*Work instruction*:
Lift out, unaltered, the lines of the material below between the line holding "GLASS.diffuse_color = (0.5, 0.82, 0.81, 1)" and the line holding "h, t = 0.088, 0.012", counting both.

╭─ Listed entries

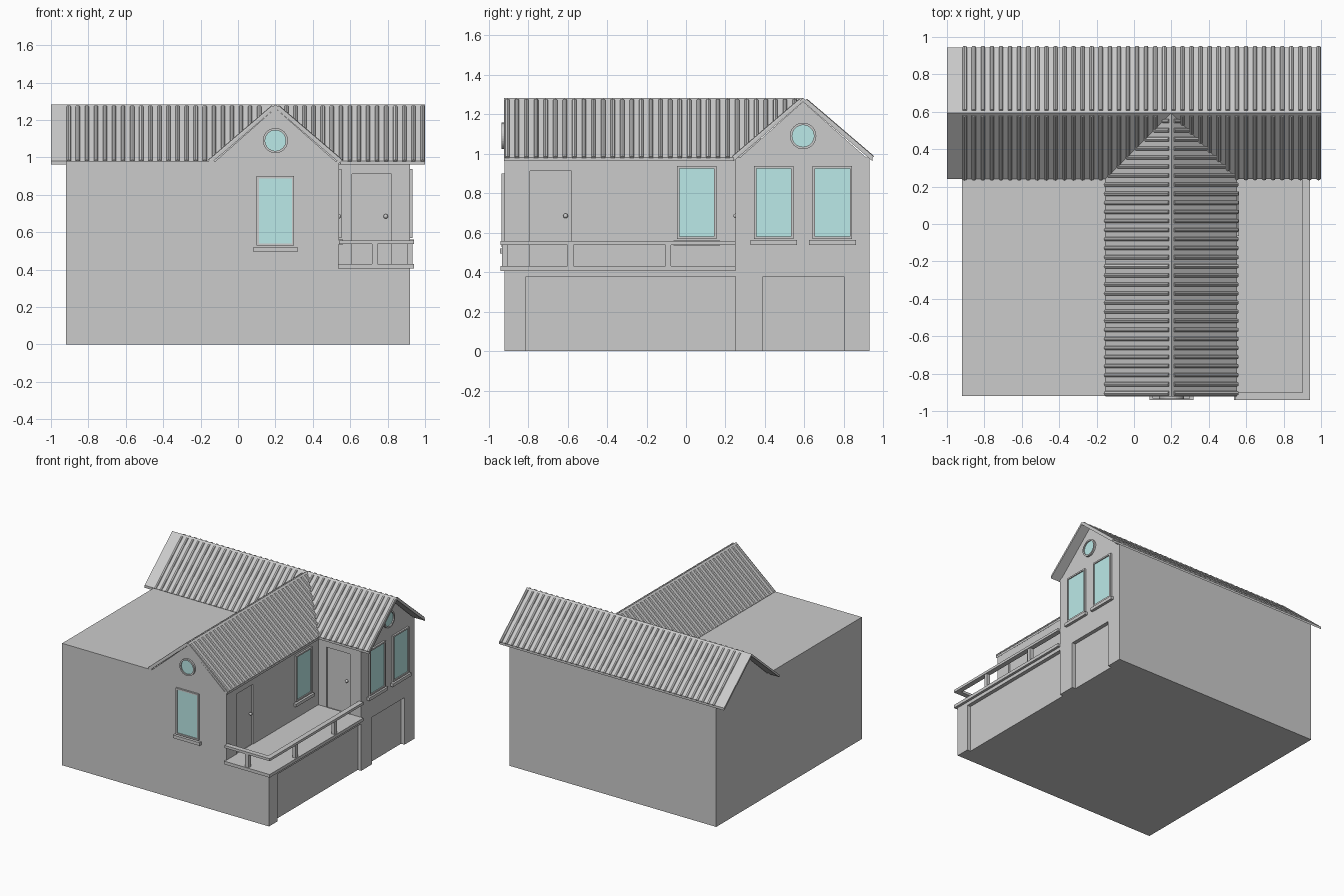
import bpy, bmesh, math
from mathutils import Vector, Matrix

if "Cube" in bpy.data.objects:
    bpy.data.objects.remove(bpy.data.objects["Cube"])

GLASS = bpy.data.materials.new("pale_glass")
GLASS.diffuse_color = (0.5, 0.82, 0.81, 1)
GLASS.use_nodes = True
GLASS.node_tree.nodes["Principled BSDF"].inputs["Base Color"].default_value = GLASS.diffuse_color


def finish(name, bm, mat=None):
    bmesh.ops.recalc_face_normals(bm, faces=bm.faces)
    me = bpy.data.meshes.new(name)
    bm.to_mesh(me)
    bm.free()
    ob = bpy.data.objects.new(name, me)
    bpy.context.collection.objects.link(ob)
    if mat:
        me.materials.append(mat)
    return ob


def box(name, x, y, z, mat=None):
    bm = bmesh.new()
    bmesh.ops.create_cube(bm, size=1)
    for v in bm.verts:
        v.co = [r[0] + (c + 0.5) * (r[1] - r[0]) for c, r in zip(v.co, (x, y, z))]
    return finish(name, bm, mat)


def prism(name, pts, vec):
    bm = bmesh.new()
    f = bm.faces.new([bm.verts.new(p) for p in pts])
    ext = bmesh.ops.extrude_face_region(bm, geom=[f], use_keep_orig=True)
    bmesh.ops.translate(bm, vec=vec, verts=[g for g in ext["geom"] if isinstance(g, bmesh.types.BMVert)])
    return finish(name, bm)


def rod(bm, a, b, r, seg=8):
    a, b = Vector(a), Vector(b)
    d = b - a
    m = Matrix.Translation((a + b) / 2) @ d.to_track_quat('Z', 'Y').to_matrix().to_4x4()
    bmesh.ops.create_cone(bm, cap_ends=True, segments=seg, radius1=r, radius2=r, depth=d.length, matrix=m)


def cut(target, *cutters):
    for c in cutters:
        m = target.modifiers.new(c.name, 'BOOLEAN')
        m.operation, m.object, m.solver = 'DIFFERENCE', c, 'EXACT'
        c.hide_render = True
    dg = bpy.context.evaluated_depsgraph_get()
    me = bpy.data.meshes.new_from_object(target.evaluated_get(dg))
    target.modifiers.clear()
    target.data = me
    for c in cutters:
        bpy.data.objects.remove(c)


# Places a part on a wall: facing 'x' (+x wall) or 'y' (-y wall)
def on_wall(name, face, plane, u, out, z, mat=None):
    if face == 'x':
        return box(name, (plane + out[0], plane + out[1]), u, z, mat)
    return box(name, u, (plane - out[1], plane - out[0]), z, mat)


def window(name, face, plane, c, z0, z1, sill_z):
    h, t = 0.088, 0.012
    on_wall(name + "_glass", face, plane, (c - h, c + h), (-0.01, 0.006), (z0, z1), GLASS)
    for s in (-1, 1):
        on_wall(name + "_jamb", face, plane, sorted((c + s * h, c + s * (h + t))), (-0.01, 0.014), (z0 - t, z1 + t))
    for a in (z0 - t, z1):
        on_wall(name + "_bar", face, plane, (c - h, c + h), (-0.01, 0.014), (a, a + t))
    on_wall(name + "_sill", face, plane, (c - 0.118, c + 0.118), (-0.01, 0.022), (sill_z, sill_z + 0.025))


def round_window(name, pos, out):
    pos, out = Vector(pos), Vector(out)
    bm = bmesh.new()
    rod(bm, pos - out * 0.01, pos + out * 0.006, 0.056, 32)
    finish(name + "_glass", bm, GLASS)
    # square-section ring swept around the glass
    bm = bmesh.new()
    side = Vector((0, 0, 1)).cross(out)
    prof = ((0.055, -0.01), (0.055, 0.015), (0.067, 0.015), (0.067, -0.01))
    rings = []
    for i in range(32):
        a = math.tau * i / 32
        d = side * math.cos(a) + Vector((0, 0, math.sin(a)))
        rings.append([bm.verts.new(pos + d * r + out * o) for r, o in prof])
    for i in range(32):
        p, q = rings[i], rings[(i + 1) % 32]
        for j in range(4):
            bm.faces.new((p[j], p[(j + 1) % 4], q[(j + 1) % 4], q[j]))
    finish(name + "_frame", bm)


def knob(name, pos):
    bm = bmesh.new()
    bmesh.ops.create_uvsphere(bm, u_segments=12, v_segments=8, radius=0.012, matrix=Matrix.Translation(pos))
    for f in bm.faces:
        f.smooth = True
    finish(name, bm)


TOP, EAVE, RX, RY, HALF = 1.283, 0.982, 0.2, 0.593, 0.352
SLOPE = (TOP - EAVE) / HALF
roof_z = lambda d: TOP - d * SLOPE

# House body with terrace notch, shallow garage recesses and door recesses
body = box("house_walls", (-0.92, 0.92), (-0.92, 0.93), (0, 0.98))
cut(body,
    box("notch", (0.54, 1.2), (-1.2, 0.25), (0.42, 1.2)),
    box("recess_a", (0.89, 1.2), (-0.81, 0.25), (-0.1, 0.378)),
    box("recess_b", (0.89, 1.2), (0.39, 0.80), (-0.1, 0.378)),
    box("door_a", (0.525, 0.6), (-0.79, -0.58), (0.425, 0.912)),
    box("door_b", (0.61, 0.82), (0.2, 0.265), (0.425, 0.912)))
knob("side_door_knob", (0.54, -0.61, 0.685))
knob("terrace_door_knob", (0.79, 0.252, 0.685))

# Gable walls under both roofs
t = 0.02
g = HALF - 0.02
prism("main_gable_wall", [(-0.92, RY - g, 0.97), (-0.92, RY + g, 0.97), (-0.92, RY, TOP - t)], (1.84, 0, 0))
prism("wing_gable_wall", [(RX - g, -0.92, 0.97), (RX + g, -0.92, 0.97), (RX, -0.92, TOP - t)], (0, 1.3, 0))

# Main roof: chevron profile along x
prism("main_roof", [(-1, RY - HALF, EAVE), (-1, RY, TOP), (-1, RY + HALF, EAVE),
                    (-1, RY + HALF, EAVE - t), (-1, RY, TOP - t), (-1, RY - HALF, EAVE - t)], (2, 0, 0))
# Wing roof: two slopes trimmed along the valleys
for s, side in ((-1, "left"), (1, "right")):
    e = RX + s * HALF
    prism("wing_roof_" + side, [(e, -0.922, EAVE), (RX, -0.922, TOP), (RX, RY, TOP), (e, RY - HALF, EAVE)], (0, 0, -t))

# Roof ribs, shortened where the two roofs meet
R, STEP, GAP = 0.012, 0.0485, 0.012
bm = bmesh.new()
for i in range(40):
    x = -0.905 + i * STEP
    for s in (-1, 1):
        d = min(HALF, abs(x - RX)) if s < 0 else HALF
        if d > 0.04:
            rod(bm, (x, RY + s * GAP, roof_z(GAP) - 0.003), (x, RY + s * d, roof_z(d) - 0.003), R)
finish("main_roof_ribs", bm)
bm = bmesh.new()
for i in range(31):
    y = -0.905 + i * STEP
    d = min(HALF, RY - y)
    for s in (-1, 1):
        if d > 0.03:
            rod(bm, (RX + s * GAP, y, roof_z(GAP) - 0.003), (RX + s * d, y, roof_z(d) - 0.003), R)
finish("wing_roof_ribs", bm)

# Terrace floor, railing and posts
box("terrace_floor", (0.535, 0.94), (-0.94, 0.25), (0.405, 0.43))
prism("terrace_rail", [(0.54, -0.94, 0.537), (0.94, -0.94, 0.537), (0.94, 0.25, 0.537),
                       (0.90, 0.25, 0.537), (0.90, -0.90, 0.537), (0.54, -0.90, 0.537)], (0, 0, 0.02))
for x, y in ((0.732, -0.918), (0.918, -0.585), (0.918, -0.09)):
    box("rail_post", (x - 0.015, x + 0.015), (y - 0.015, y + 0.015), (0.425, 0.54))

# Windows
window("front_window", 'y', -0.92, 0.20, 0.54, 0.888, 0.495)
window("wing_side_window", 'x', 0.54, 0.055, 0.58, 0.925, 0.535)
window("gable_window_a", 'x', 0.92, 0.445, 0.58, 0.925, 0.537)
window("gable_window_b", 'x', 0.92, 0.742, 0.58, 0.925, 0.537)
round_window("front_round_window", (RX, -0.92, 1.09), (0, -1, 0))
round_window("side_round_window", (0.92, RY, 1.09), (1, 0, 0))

╰─

*Finished task*:
GLASS.diffuse_color = (0.5, 0.82, 0.81, 1)
GLASS.use_nodes = True
GLASS.node_tree.nodes["Principled BSDF"].inputs["Base Color"].default_value = GLASS.diffuse_color


def finish(name, bm, mat=None):
    bmesh.ops.recalc_face_normals(bm, faces=bm.faces)
    me = bpy.data.meshes.new(name)
    bm.to_mesh(me)
    bm.free()
    ob = bpy.data.objects.new(name, me)
    bpy.context.collection.objects.link(ob)
    if mat:
        me.materials.append(mat)
    return ob


def box(name, x, y, z, mat=None):
    bm = bmesh.new()
    bmesh.ops.create_cube(bm, size=1)
    for v in bm.verts:
        v.co = [r[0] + (c + 0.5) * (r[1] - r[0]) for c, r in zip(v.co, (x, y, z))]
    return finish(name, bm, mat)


def prism(name, pts, vec):
    bm = bmesh.new()
    f = bm.faces.new([bm.verts.new(p) for p in pts])
    ext = bmesh.ops.extrude_face_region(bm, geom=[f], use_keep_orig=True)
    bmesh.ops.translate(bm, vec=vec, verts=[g for g in ext["geom"] if isinstance(g, bmesh.types.BMVert)])
    return finish(name, bm)


def rod(bm, a, b, r, seg=8):
    a, b = Vector(a), Vector(b)
    d = b - a
    m = Matrix.Translation((a + b) / 2) @ d.to_track_quat('Z', 'Y').to_matrix().to_4x4()
    bmesh.ops.create_cone(bm, cap_ends=True, segments=seg, radius1=r, radius2=r, depth=d.length, matrix=m)


def cut(target, *cutters):
    for c in cutters:
        m = target.modifiers.new(c.name, 'BOOLEAN')
        m.operation, m.object, m.solver = 'DIFFERENCE', c, 'EXACT'
        c.hide_render = True
    dg = bpy.context.evaluated_depsgraph_get()
    me = bpy.data.meshes.new_from_object(target.evaluated_get(dg))
    target.modifiers.clear()
    target.data = me
    for c in cutters:
        bpy.data.objects.remove(c)


# Places a part on a wall: facing 'x' (+x wall) or 'y' (-y wall)
def on_wall(name, face, plane, u, out, z, mat=None):
    if face == 'x':
        return box(name, (plane + out[0], plane + out[1]), u, z, mat)
    return box(name, u, (plane - out[1], plane - out[0]), z, mat)


def window(name, face, plane, c, z0, z1, sill_z):
    h, t = 0.088, 0.012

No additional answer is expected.